This book painstakingly develops the tools necessary to achieve its stated purpose. The first chapter deals with quasiconformal mappings, the second with univalent functions - specifically those aspects that developed in response to Teichmüller theory, as mentioned in the author’s introduction. These chapters are replete with explicit estimates for geometric and analytic quantities having to do with such crucial items as quasi-disks, Schwarzian derivatives, the distance between simply connected domains and quasiconformal extensions. The development is patient, wonderfully written and dotted with nice examples.

Chapter three is entitled Universal Teichmüller Space, T(1), the simplest example of Bers’ construction and the one that contains the Teichmüller space of any Riemann surface as a subset. Again everything is beautifully explicit; the geometric properties of T(1) are developed - Teichmüller distance, geodesics, completeness. The space is shown contractible and imbeddible in the space of Schwarzian derivatives. So far the book is largely contained in the complex plane, and apart from some results on quasiconformal mappings taken from the author’s well known text with K. I. Virtanen, Quasiconformal mappings in the plane (1973; Zbl 0267.30016). In this chapter, the connection between Teichmüller theory and quasiconformal mappings is exposed.

The fourth chapter deals with Riemann surfaces. It has two nice sections on trajectories of quadratic differentials and geodesics of same. These are very fine sections, not typical in a book on Riemann surfaces. [This chapter relies on some results from the books ”Riemann surfaces” of L. V. Ahlfors and L. Sario (1964; Zbl 0196.338).]

In the last chapter everything comes together in discussion of the Teichmüller spaces of Riemann surfaces. Though the book culminates in the theorem stated in the first paragraph, the complex structure of Teichmüller space is revealed, as are the Bers spaces of holomorphic differentials and their connection to Poincaré theta series. Much of the Teichmüller theory is not dealt with in this chapter, in particular the work of Thurston, Douady-Earle, Masur Wolpert - but there are indications, sign posts, toward other work at several points of this chapter.

The level of workmanship displayed in this book is very rarely seen in these days of camera-ready copy, rush to print mentality. The book is the measured thoughtful product of an elder statesman in the field. Such things are a joy!

Reviewer: M.Sheingorn

##### MSC:

30-02 | Research exposition (monographs, survey articles) pertaining to functions of a complex variable |

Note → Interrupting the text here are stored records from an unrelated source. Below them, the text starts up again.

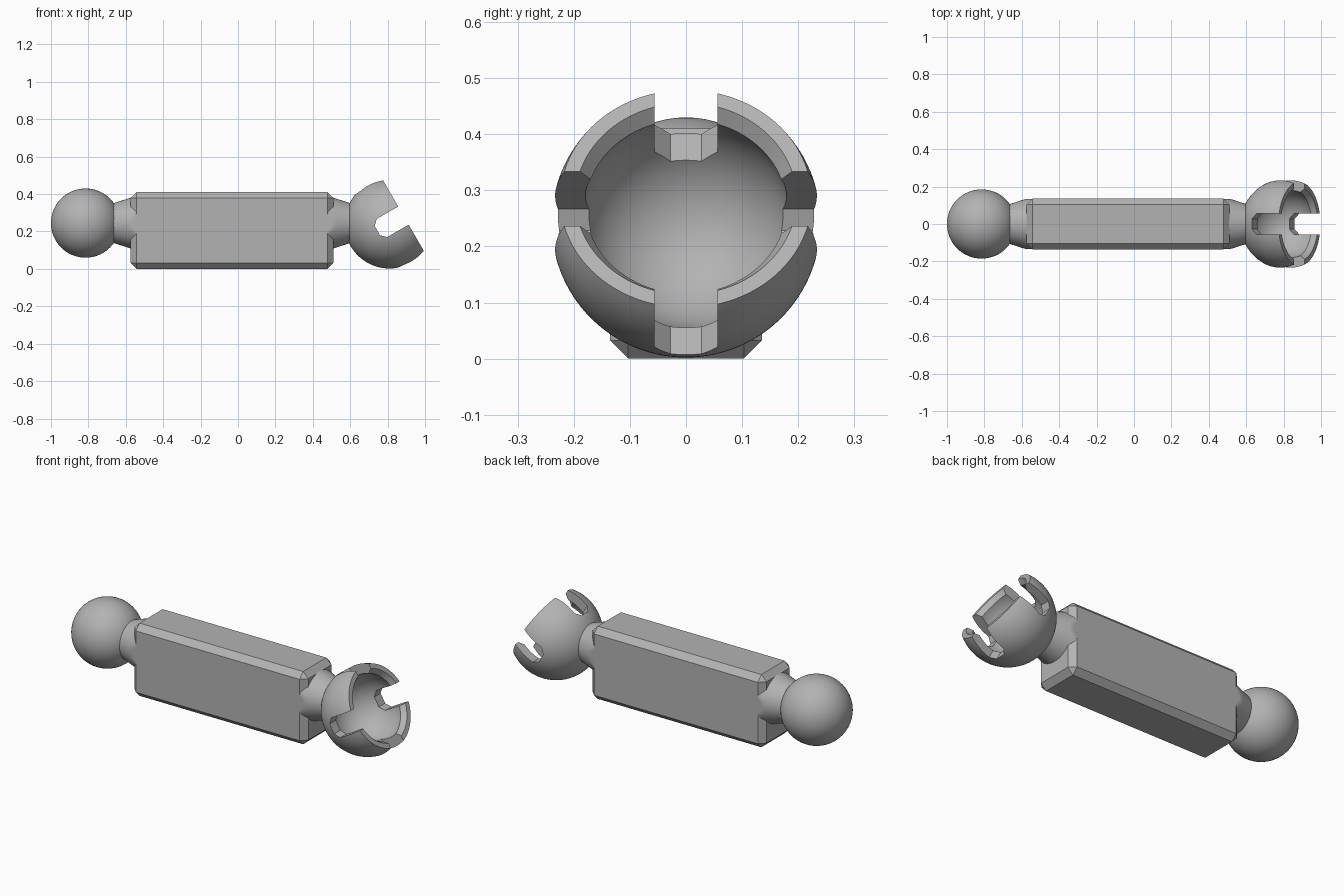
import bpy, bmesh, math
from mathutils import Matrix, Vector

if "Cube" in bpy.data.objects:
    bpy.data.objects.remove(bpy.data.objects["Cube"])

AXIS_Z = 0.245            # height of the link axis
BODY_X = -0.032           # centre of the body along x
HALF_Y = 0.135            # half width of the body
SOCKET = Vector((0.81, 0, 0.242))
TILT = Matrix.Translation(SOCKET) @ Matrix.Rotation(math.radians(-30), 4, 'Y')

grey = bpy.data.materials.new("light grey plastic")
grey.diffuse_color = (0.45, 0.45, 0.45, 1)
grey.use_nodes = True
grey.node_tree.nodes["Principled BSDF"].inputs["Base Color"].default_value = grey.diffuse_color


def make_object(name, bm, smooth=None):
    bmesh.ops.recalc_face_normals(bm, faces=bm.faces)
    mesh = bpy.data.meshes.new(name)
    bm.to_mesh(mesh)
    bm.free()
    mesh.materials.append(grey)
    ob = bpy.data.objects.new(name, mesh)
    bpy.context.collection.objects.link(ob)
    if smooth:
        shade(ob, smooth)
    return ob


def shade(ob, angle):
    bpy.ops.object.select_all(action='DESELECT')
    ob.select_set(True)
    bpy.context.view_layer.objects.active = ob
    bpy.ops.object.shade_smooth_by_angle(angle=math.radians(angle))


def revolve(profile, steps=96):
    """Spin (x, radius) points about the x axis."""
    bm = bmesh.new()
    verts = [bm.verts.new((x, 0, r)) for x, r in profile]
    edges = [bm.edges.new(p) for p in zip(verts, verts[1:])]
    bmesh.ops.spin(bm, geom=verts + edges, cent=(0, 0, 0), axis=(1, 0, 0),
                   angle=math.tau, steps=steps, use_duplicate=False)
    bmesh.ops.remove_doubles(bm, verts=bm.verts, dist=1e-5)
    return bm


def arc(radius, a0, a1, n):
    """Points on a circle, angle measured from the +x axis."""
    return [(radius * math.cos(a0 + (a1 - a0) * i / n),
             radius * math.sin(a0 + (a1 - a0) * i / n)) for i in range(n + 1)]


# Body: box with a single chamfer on every edge
bm = bmesh.new()
bmesh.ops.create_cube(bm, size=1, matrix=Matrix.Translation((BODY_X, 0, 0.205))
                      @ Matrix.Diagonal((1.085, 2 * HALF_Y, 0.41, 1)))
bmesh.ops.bevel(bm, geom=bm.edges[:], offset=0.032, segments=1, affect='EDGES')
make_object("body", bm)

# Ball
bm = bmesh.new()
bmesh.ops.create_uvsphere(bm, u_segments=64, v_segments=32, radius=0.185,
                          matrix=Matrix.Translation((-0.815, 0, AXIS_Z)))
make_object("ball", bm, 40)

# Necks: cones that flare into the body and are trimmed flush with its sides
for side, name in ((-1, "ball_neck"), (1, "socket_neck")):
    profile = [(0.645, 0)]
    for i in range(12):
        d = 0.645 - i * 0.0125
        profile.append((d, 0.105 + 0.316 * (0.638 - d)))
    profile.append((0.5, 0))
    bm = revolve([(BODY_X + side * d, r) for d, r in profile])
    for v in bm.verts:
        v.co.z += AXIS_Z
        v.co.y = max(-HALF_Y + 0.0005, min(HALF_Y - 0.0005, v.co.y))
    make_object(name, bm, 30)

# Socket: hollow sphere with a flat rim and a chamfered mouth, tilted up
R_OUT, R_IN, RIM, LIP = 0.24, 0.188, 0.086, 0.058
profile = arc(R_OUT, math.pi, math.acos(RIM / R_OUT), 36)
profile.append((RIM, 0.197))
profile += arc(R_IN, math.acos(LIP / R_IN), math.pi, 36)
socket = make_object("socket", revolve(profile))
socket.matrix_world = TILT

# Two crossing slots with chamfered ends divide the rim into four claws
slot = [(0.3, 0.056), (-0.047, 0.056), (-0.075, 0.028),
        (-0.075, -0.028), (-0.047, -0.056), (0.3, -0.056)]
for turn in (0, 90):
    bm = bmesh.new()
    face = bm.faces.new([bm.verts.new((u, -0.4, v)) for u, v in slot])
    ext = bmesh.ops.extrude_face_region(bm, geom=[face])
    bmesh.ops.translate(bm, vec=(0, 0.8, 0),
                        verts=[g for g in ext["geom"] if isinstance(g, bmesh.types.BMVert)])
    cutter = make_object("slot_cutter", bm)
    cutter.matrix_world = TILT @ Matrix.Rotation(math.radians(turn), 4, 'X')
    bpy.context.view_layer.update()
    mod = socket.modifiers.new("slot", 'BOOLEAN')
    mod.operation, mod.solver, mod.object = 'DIFFERENCE', 'EXACT', cutter
    bpy.ops.object.select_all(action='DESELECT')
    bpy.context.view_layer.objects.active = socket
    socket.select_set(True)
    bpy.ops.object.modifier_apply(modifier=mod.name)
    bpy.data.objects.remove(cutter)
shade(socket, 25)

32G15 | Moduli of Riemann surfaces, Teichmüller theory (complex-analytic aspects in several variables) |

30F30 | Differentials on Riemann surfaces |

30F35 | Fuchsian groups and automorphic functions (aspects of compact Riemann surfaces and uniformization) |